▸ **WHAT YOU NEED TO DO**: Quote the listing below in its entirety.
*** DATA SUPPLIED ***
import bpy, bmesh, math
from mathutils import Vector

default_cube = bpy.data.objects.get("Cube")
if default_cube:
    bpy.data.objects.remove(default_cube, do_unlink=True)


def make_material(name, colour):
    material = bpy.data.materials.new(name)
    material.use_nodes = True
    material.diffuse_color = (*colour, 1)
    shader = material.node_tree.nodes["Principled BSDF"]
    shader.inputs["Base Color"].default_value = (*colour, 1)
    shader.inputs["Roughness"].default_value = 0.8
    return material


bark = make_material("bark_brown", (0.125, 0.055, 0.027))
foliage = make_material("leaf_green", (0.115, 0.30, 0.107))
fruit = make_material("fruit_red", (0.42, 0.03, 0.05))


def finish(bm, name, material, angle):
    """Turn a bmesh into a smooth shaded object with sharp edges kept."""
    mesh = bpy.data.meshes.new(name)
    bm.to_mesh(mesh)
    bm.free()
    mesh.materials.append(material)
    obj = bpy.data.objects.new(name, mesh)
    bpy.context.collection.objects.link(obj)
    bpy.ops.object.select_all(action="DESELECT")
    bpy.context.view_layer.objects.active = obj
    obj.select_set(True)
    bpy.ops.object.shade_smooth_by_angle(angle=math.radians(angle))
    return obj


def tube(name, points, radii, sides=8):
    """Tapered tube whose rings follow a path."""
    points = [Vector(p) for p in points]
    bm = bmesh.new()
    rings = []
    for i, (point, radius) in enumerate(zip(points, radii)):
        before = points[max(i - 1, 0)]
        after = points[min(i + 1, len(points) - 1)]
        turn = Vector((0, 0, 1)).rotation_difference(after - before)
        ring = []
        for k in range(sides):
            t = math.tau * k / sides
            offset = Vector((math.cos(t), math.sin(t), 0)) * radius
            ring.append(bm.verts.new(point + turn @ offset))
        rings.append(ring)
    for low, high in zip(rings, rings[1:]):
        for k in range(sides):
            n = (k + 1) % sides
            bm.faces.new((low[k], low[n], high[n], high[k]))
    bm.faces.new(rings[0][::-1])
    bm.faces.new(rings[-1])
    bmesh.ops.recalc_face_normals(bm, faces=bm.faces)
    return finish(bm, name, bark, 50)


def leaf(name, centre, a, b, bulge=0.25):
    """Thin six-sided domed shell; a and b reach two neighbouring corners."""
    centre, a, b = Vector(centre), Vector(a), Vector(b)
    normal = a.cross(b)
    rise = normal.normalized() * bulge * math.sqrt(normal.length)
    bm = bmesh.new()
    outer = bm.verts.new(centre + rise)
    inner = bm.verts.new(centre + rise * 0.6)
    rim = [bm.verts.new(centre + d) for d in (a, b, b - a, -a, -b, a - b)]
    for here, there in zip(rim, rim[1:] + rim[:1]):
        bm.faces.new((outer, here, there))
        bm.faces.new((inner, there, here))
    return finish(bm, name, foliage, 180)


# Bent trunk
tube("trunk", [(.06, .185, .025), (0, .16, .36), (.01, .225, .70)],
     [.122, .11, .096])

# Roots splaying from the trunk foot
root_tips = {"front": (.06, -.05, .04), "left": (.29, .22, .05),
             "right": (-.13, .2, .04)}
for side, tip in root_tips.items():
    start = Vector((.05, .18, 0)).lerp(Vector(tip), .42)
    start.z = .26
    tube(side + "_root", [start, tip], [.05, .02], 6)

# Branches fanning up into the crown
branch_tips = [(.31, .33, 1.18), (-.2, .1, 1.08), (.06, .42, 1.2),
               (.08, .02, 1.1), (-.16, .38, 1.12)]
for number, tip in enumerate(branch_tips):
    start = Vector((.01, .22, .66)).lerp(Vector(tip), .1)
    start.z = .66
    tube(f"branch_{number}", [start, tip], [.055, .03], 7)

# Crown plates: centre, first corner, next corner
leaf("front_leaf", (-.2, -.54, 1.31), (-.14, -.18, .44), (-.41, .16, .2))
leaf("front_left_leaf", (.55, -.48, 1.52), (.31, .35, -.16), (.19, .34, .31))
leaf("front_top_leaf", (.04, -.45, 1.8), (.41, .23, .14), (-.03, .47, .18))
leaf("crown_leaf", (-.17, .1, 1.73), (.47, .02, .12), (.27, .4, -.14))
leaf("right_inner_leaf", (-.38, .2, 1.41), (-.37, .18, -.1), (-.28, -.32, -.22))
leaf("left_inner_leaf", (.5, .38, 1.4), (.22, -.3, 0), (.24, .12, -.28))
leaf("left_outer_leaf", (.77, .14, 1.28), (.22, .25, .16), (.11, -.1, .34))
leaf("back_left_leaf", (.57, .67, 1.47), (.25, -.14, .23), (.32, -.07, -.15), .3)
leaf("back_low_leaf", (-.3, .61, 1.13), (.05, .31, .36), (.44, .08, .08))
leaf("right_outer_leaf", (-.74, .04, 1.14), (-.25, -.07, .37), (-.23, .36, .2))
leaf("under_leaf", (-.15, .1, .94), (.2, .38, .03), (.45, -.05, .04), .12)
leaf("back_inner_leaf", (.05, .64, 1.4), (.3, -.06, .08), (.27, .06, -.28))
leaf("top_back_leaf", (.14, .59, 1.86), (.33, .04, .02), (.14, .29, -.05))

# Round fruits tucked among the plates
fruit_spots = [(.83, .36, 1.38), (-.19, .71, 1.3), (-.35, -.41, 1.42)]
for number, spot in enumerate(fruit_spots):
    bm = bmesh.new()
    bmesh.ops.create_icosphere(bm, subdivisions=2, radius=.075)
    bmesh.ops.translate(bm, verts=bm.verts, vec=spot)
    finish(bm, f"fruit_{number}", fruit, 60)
***
▸ **ANSWER SPACE**:
import bpy, bmesh, math
from mathutils import Vector

default_cube = bpy.data.objects.get("Cube")
if default_cube:
    bpy.data.objects.remove(default_cube, do_unlink=True)


def make_material(name, colour):
    material = bpy.data.materials.new(name)
    material.use_nodes = True
    material.diffuse_color = (*colour, 1)
    shader = material.node_tree.nodes["Principled BSDF"]
    shader.inputs["Base Color"].default_value = (*colour, 1)
    shader.inputs["Roughness"].default_value = 0.8
    return material


bark = make_material("bark_brown", (0.125, 0.055, 0.027))
foliage = make_material("leaf_green", (0.115, 0.30, 0.107))
fruit = make_material("fruit_red", (0.42, 0.03, 0.05))


def finish(bm, name, material, angle):
    """Turn a bmesh into a smooth shaded object with sharp edges kept."""
    mesh = bpy.data.meshes.new(name)
    bm.to_mesh(mesh)
    bm.free()
    mesh.materials.append(material)
    obj = bpy.data.objects.new(name, mesh)
    bpy.context.collection.objects.link(obj)
    bpy.ops.object.select_all(action="DESELECT")
    bpy.context.view_layer.objects.active = obj
    obj.select_set(True)
    bpy.ops.object.shade_smooth_by_angle(angle=math.radians(angle))
    return obj


def tube(name, points, radii, sides=8):
    """Tapered tube whose rings follow a path."""
    points = [Vector(p) for p in points]
    bm = bmesh.new()
    rings = []
    for i, (point, radius) in enumerate(zip(points, radii)):
        before = points[max(i - 1, 0)]
        after = points[min(i + 1, len(points) - 1)]
        turn = Vector((0, 0, 1)).rotation_difference(after - before)
        ring = []
        for k in range(sides):
            t = math.tau * k / sides
            offset = Vector((math.cos(t), math.sin(t), 0)) * radius
            ring.append(bm.verts.new(point + turn @ offset))
        rings.append(ring)
    for low, high in zip(rings, rings[1:]):
        for k in range(sides):
            n = (k + 1) % sides
            bm.faces.new((low[k], low[n], high[n], high[k]))
    bm.faces.new(rings[0][::-1])
    bm.faces.new(rings[-1])
    bmesh.ops.recalc_face_normals(bm, faces=bm.faces)
    return finish(bm, name, bark, 50)


def leaf(name, centre, a, b, bulge=0.25):
    """Thin six-sided domed shell; a and b reach two neighbouring corners."""
    centre, a, b = Vector(centre), Vector(a), Vector(b)
    normal = a.cross(b)
    rise = normal.normalized() * bulge * math.sqrt(normal.length)
    bm = bmesh.new()
    outer = bm.verts.new(centre + rise)
    inner = bm.verts.new(centre + rise * 0.6)
    rim = [bm.verts.new(centre + d) for d in (a, b, b - a, -a, -b, a - b)]
    for here, there in zip(rim, rim[1:] + rim[:1]):
        bm.faces.new((outer, here, there))
        bm.faces.new((inner, there, here))
    return finish(bm, name, foliage, 180)


# Bent trunk
tube("trunk", [(.06, .185, .025), (0, .16, .36), (.01, .225, .70)],
     [.122, .11, .096])

# Roots splaying from the trunk foot
root_tips = {"front": (.06, -.05, .04), "left": (.29, .22, .05),
             "right": (-.13, .2, .04)}
for side, tip in root_tips.items():
    start = Vector((.05, .18, 0)).lerp(Vector(tip), .42)
    start.z = .26
    tube(side + "_root", [start, tip], [.05, .02], 6)

# Branches fanning up into the crown
branch_tips = [(.31, .33, 1.18), (-.2, .1, 1.08), (.06, .42, 1.2),
               (.08, .02, 1.1), (-.16, .38, 1.12)]
for number, tip in enumerate(branch_tips):
    start = Vector((.01, .22, .66)).lerp(Vector(tip), .1)
    start.z = .66
    tube(f"branch_{number}", [start, tip], [.055, .03], 7)

# Crown plates: centre, first corner, next corner
leaf("front_leaf", (-.2, -.54, 1.31), (-.14, -.18, .44), (-.41, .16, .2))
leaf("front_left_leaf", (.55, -.48, 1.52), (.31, .35, -.16), (.19, .34, .31))
leaf("front_top_leaf", (.04, -.45, 1.8), (.41, .23, .14), (-.03, .47, .18))
leaf("crown_leaf", (-.17, .1, 1.73), (.47, .02, .12), (.27, .4, -.14))
leaf("right_inner_leaf", (-.38, .2, 1.41), (-.37, .18, -.1), (-.28, -.32, -.22))
leaf("left_inner_leaf", (.5, .38, 1.4), (.22, -.3, 0), (.24, .12, -.28))
leaf("left_outer_leaf", (.77, .14, 1.28), (.22, .25, .16), (.11, -.1, .34))
leaf("back_left_leaf", (.57, .67, 1.47), (.25, -.14, .23), (.32, -.07, -.15), .3)
leaf("back_low_leaf", (-.3, .61, 1.13), (.05, .31, .36), (.44, .08, .08))
leaf("right_outer_leaf", (-.74, .04, 1.14), (-.25, -.07, .37), (-.23, .36, .2))
leaf("under_leaf", (-.15, .1, .94), (.2, .38, .03), (.45, -.05, .04), .12)
leaf("back_inner_leaf", (.05, .64, 1.4), (.3, -.06, .08), (.27, .06, -.28))
leaf("top_back_leaf", (.14, .59, 1.86), (.33, .04, .02), (.14, .29, -.05))

# Round fruits tucked among the plates
fruit_spots = [(.83, .36, 1.38), (-.19, .71, 1.3), (-.35, -.41, 1.42)]
for number, spot in enumerate(fruit_spots):
    bm = bmesh.new()
    bmesh.ops.create_icosphere(bm, subdivisions=2, radius=.075)
    bmesh.ops.translate(bm, verts=bm.verts, vec=spot)
    finish(bm, f"fruit_{number}", fruit, 60)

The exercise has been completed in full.